Some rules for concertgoers from a pro
By SARAH SEPANEK
Ive been to a lot of concerts. Lots and lots and lots of concerts. For a few years, I had a job that allowed me to basically go to concerts for free, and I went to anything and everything that the luxury of being smack-dab in between Cleveland and Pittsburgh could afford.
As a seasoned veteran, I have picked up a number of tricks of the trade over the years. Many rituals that go along with being both a music and a concert fan should be observed to make the experience more enjoyable for both you and everybody else. Whens the last time you had to stand behind someone with giant hair, or who talked on their phone the whole time, or tried to steal your spot?
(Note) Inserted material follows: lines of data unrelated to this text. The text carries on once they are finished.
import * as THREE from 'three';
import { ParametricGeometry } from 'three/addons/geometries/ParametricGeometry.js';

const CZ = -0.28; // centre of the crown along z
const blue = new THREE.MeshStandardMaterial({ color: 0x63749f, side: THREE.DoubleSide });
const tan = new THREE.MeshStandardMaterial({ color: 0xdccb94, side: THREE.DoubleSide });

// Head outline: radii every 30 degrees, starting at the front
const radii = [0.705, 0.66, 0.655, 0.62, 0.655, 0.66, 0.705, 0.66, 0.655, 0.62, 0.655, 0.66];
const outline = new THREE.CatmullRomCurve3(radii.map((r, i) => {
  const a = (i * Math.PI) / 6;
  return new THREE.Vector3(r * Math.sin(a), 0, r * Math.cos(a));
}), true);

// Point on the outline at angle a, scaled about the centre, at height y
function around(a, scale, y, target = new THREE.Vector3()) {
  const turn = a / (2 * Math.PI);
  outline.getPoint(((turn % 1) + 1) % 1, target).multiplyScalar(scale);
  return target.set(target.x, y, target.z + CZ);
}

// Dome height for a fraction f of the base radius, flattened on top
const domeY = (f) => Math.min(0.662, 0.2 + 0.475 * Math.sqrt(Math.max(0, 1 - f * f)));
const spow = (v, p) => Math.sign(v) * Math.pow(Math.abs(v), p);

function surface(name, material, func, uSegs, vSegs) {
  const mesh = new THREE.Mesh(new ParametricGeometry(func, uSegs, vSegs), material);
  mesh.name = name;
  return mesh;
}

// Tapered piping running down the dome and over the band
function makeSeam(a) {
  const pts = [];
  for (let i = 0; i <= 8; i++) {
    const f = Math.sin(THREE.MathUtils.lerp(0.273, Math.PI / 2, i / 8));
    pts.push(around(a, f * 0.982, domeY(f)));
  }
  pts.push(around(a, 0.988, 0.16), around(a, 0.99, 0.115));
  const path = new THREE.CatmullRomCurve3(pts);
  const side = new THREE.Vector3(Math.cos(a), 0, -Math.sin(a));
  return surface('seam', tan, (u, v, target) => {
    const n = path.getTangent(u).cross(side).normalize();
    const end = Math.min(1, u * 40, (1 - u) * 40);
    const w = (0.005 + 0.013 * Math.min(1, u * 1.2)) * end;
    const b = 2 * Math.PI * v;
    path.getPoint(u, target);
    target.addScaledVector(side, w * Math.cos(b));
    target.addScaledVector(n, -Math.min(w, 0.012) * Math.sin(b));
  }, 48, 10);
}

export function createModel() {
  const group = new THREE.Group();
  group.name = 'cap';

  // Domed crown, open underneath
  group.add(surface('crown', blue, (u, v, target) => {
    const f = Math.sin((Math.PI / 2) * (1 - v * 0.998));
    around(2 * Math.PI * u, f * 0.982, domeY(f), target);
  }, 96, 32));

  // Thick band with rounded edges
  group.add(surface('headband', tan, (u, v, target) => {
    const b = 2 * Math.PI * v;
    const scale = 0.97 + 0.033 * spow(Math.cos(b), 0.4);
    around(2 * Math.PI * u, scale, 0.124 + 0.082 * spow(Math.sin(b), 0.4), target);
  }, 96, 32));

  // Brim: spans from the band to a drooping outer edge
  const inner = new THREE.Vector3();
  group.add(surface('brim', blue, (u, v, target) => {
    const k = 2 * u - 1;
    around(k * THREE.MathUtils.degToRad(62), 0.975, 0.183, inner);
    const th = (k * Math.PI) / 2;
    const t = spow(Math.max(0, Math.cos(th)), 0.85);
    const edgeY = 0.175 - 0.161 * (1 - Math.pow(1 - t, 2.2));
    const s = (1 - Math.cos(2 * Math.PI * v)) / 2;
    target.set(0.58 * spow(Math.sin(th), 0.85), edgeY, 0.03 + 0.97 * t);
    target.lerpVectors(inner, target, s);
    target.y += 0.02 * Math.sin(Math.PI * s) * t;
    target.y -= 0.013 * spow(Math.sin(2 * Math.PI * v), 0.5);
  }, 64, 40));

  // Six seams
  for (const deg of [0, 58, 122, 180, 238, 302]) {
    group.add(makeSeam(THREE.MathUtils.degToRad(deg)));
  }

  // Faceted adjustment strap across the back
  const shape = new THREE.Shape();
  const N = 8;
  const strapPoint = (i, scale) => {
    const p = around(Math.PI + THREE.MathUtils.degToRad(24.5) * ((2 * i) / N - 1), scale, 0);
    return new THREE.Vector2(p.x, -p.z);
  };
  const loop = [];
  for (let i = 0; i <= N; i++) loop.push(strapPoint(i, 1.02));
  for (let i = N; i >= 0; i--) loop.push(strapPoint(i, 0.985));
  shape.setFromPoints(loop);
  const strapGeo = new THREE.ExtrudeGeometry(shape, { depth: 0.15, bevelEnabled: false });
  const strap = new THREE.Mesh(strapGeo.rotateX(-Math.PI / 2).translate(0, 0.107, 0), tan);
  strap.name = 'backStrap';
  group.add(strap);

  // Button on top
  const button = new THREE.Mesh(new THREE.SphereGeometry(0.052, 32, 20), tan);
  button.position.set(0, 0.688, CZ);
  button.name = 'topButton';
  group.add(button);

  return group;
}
So, here are some basic rules for attending a concert:
Rule 1: Never, ever wear a shirt of the band youre going to see. And absolutely never go to the mall and buy the shirt of the band youre going to see right before you go see them. The only exception to this rule is if you have a really old or rare or especially cool shirt of the band, and its very obscurity would be a source of wonder and interest to the other fans. Anything else, prepare for ridicule that rightly comes with being unimaginative.
Rule 2: Another fashion tip: wear the right shoes. It can be tempting to put together an outfit that looks good at home, but remember that you will probably be spending a few hours on your feet, either outdoors or on hard concrete, and that there will be hundreds if not thousands of other people tramping upon them. Heels and dress shoes are OK if you have seats, or are some VIP with a loge or backstage pass (my, arent you hoity toity). Flip flops and mosh pits dont mix; boots and sneakers are better for general admission shows and your toes.
Rule 3: Know your place. Be aware of whos around you. To the tall, take pity on the short (me). If you have seats, dont cause problems for your seatmates by talking on the phone the whole show, having obstructive hair and / or accessories or generally being annoying. If your five year old cant behave for three hours (and how many can?), dont bring them to a show that fans paid hundreds of dollars to see only to have to hear This is borrrrring all night long. Your kid doesnt care about the Rolling Stones.
Rule 4. Actually watch the show. Dont spend the whole time watching the concert through a cell phone camera. Back in MY day (oh, boy, its already beginning) the occasional camcorder in the crowd was an annoyance, mostly because the owner was totally unaware of everything outside the screen, making him a target for accidents that may damage his precious camera. Paying attention is what keeps lips from being split by errant crowd surfers, or fights from being caused by your camera-fist being square in front of someones view. If you pay to see the show, see it. I promise, video will be available all over the Interwebs as soon as you get home.
Rule 5: If you want to get up front, elbowing everyone isnt the way to do it. For both indoor and outdoor shows, a primo spot is earned, either by showing up early and making a dash for the stage, or by making friends with the people around you, so they wont mind if you wiggle in front of them for a better view. For the more adventurous, strategic crowd surfing can be used to make your way up front. Providing its still 1993 someplace.
Rule 6: Be cool. Overzealousness can be annoying for other fans, and for the band. Screaming at the lead singer the whole night comes off a little desperate this is only acceptable if youre 12 and its the Jonas Bros. Bothering roadies who are trying to work for a sliver of a guitar pick is a no-no too. Fans who are cool and patient can usually get something for their efforts, maybe a setlist, autograph or photo.
Newcomers can be forgiven, to an extent. I myself have run afoul concertgoers with my particularly spastic dancing (think Elaine from Seinfeld), only to be rescued by a pack of kind Pittsburgh drag queens who had my back. Learning to respect those more experienced is a good trait to pick up, and it applies to life both in and out of the concert hall. This feeling of camaraderie cant be beat. For all fellow lovers of music, respect should be given, and therefore is received in the form of a supportive mosh pit that will, literally, never let you down.